Novelist James Patterson says older whites experience "a different form of racism"
"It's even harder with older writers," Patterson complains. "You don't meet many 52-year-old white men."
James Patterson, a best-selling author with an estimated net worth of $ 800 million, shows how difficult it is for white men to find work in publishing and Hollywood.
An interesting novel says that white writers experienced a "different form of racism" in an interview with The Times published on Sunday, in which they lamented the misery of older white people.
"What is it?" Patterson thought. "Can you get a job? Yes. is it harder? Yes. It's even harder for older writers. You haven't met many 52-year-old white men. "
These remarks come after the magazine noted that the white author's early success was based in part on the character of a black detective, the fictional Alex Cross, in his crime series about a police and a forensic psychologist.
Morgan Freeman played the detective in two film adaptations, Kiss the Girls in 1997 and Along Came and Spider in 2001.
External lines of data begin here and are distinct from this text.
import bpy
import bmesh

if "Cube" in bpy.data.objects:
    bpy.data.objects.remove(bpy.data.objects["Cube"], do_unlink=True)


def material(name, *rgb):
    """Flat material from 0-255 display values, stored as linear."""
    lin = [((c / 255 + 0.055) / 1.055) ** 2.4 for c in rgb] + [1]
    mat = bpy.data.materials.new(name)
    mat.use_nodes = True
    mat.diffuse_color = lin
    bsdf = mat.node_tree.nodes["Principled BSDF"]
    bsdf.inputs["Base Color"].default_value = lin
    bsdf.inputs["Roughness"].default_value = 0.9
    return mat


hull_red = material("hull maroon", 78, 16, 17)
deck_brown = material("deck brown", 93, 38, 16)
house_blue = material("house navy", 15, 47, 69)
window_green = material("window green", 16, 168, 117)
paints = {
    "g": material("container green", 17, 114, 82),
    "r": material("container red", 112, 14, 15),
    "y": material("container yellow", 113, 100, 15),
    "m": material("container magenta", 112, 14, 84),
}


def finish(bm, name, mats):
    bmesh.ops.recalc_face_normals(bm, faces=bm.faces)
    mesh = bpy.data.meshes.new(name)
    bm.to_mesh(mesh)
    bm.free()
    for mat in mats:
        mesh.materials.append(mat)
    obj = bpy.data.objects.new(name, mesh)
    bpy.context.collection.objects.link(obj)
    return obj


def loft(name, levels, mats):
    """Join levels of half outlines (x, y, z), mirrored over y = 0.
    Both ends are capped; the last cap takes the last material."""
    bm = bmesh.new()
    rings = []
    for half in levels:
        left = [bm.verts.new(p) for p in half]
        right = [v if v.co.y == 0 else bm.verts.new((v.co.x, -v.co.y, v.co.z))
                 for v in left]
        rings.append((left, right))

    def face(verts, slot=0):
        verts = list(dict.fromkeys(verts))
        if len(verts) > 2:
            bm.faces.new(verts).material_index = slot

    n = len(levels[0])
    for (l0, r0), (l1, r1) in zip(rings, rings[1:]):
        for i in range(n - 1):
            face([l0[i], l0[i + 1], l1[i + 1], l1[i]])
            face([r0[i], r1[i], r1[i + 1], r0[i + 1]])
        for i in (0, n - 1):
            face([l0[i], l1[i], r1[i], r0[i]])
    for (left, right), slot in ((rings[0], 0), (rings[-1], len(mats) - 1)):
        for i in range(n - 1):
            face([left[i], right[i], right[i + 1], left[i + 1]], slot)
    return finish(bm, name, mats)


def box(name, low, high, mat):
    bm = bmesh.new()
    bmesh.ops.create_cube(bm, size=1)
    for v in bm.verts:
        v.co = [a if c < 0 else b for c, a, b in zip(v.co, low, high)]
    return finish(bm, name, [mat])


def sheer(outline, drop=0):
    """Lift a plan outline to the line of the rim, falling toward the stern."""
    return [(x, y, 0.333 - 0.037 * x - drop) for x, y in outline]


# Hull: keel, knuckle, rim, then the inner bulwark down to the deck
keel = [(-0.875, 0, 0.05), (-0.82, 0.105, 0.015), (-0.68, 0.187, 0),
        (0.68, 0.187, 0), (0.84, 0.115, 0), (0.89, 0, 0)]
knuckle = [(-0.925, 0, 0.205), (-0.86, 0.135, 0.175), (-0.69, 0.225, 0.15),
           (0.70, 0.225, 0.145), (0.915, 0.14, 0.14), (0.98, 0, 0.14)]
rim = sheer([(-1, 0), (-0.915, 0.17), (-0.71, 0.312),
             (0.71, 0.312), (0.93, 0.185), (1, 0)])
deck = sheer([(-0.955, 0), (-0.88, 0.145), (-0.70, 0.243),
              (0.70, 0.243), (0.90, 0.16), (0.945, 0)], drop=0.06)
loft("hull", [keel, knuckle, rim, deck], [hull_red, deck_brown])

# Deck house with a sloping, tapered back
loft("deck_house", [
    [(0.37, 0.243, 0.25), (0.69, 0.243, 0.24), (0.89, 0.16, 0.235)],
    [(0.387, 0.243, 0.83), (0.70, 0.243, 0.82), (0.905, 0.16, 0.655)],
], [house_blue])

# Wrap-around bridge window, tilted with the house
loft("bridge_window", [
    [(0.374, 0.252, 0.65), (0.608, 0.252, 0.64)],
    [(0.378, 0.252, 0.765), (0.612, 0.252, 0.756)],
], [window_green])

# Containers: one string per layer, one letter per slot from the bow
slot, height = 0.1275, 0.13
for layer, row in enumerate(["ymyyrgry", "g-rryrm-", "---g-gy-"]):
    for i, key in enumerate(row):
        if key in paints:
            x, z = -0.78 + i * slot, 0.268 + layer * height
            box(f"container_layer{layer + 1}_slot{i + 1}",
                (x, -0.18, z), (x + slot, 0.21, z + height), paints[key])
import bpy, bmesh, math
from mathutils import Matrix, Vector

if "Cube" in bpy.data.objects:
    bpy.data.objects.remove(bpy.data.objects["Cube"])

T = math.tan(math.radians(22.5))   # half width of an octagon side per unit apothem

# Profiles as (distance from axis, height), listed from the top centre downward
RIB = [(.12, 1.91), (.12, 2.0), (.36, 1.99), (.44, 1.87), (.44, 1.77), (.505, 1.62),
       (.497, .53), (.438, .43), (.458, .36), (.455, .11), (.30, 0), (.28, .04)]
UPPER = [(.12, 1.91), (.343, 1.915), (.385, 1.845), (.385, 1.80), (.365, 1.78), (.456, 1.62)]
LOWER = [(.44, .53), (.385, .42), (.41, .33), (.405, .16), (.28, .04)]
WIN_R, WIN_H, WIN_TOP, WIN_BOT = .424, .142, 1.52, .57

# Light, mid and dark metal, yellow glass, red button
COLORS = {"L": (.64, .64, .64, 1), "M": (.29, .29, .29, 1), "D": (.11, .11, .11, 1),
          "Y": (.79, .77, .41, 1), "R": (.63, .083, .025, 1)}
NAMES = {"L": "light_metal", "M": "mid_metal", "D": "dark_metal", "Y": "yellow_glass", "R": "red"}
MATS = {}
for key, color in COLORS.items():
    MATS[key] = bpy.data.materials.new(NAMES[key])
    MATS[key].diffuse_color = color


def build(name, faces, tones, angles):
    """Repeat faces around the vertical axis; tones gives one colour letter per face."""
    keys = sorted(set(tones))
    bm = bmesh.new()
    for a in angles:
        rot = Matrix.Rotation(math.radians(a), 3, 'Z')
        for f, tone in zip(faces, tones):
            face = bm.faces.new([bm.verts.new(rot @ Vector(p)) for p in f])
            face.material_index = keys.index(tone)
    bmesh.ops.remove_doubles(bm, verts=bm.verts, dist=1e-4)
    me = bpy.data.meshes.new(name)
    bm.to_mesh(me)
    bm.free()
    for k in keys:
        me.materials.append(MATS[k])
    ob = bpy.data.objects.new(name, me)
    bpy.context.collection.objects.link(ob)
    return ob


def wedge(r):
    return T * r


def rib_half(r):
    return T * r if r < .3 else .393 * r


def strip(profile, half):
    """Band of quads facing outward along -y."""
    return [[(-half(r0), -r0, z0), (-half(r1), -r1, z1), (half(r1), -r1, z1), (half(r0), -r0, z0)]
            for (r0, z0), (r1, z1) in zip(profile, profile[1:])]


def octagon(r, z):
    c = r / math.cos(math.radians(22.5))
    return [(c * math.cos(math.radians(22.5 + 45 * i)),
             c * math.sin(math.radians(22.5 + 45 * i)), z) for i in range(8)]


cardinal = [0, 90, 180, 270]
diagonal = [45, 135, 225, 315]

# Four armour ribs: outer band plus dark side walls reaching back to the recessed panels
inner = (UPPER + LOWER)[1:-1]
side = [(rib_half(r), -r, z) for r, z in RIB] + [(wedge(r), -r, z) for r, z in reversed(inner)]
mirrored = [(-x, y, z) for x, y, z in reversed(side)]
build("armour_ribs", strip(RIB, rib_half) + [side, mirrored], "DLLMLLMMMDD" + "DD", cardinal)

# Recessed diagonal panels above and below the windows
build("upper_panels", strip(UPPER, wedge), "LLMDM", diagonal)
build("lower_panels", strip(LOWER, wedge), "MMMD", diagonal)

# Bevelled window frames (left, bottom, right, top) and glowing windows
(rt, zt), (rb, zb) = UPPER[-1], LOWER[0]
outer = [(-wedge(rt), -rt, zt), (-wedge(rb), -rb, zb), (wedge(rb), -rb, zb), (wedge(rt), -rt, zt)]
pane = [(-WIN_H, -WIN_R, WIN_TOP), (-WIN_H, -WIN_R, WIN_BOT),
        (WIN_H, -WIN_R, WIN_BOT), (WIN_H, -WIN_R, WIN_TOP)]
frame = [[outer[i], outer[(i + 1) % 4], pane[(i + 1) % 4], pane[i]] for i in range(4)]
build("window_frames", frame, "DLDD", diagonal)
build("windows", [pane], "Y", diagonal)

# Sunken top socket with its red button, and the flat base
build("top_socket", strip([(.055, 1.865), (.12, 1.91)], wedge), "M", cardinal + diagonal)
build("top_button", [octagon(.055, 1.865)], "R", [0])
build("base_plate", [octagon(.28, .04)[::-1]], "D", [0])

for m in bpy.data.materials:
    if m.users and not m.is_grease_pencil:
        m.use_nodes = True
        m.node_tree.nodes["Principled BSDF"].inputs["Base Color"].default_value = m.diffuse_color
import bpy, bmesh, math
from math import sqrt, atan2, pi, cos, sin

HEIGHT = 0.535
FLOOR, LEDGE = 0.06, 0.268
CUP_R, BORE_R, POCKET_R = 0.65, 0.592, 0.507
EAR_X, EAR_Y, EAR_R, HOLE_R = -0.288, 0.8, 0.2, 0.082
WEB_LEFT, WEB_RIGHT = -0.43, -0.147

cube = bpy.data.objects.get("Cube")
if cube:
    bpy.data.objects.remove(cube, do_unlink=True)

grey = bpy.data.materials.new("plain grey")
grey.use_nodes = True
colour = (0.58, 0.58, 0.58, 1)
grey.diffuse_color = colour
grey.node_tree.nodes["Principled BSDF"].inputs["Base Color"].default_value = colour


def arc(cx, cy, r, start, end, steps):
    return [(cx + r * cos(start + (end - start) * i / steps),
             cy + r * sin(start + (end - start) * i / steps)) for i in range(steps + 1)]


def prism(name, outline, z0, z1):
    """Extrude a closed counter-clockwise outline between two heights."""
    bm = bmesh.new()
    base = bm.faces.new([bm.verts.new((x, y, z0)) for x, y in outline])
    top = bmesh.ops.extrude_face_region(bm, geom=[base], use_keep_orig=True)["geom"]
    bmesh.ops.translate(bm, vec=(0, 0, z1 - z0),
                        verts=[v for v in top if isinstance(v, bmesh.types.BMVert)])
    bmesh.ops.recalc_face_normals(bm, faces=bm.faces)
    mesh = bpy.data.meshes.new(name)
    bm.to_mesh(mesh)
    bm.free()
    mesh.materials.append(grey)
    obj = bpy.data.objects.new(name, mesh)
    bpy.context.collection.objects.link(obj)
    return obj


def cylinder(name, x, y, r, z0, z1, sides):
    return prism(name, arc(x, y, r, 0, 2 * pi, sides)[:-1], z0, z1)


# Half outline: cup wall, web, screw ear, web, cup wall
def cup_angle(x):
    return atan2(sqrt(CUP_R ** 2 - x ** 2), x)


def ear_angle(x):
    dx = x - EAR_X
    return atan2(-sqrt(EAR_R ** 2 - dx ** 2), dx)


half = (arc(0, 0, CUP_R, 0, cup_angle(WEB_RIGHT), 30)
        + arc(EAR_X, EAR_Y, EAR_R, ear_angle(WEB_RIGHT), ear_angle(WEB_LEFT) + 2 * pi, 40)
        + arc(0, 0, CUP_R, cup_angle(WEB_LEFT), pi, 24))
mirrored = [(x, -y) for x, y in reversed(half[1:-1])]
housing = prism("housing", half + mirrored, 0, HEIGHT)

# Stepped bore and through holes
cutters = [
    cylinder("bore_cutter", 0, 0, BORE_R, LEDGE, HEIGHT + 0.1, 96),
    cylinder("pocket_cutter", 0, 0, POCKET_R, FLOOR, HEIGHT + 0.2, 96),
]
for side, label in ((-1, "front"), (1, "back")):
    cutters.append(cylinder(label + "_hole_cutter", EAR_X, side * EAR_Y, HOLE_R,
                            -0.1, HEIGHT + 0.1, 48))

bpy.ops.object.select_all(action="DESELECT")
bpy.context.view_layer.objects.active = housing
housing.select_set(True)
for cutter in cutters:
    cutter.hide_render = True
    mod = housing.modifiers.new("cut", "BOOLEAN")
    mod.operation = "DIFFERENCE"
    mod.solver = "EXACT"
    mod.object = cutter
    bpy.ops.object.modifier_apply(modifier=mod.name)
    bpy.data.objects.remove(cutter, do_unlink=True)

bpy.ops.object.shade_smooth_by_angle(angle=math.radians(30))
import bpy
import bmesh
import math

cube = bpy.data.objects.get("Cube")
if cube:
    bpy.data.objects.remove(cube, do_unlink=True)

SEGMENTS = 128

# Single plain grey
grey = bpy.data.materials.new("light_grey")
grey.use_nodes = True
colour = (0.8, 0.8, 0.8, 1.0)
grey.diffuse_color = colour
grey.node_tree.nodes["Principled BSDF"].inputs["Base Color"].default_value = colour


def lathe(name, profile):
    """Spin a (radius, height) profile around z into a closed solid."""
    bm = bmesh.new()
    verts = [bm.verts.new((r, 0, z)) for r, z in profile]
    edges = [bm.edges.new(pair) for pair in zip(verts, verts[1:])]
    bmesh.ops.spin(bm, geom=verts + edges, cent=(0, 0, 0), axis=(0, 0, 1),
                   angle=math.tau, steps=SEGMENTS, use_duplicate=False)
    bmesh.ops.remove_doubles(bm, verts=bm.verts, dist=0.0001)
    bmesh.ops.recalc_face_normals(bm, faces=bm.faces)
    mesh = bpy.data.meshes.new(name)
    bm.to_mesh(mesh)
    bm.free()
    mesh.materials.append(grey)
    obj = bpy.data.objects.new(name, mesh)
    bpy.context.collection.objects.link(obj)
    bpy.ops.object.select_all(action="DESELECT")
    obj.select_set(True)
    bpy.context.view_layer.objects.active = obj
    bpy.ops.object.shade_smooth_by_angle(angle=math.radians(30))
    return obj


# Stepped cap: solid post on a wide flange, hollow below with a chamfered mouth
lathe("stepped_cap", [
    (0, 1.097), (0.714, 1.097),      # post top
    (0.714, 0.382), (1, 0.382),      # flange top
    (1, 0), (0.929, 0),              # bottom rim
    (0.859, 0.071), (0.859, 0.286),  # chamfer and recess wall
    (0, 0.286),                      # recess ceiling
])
"I just wanted to make the number black," Patterson said. "I'm not going to try to write a serious saga about the Black family. It's different from detective because the plot is so important."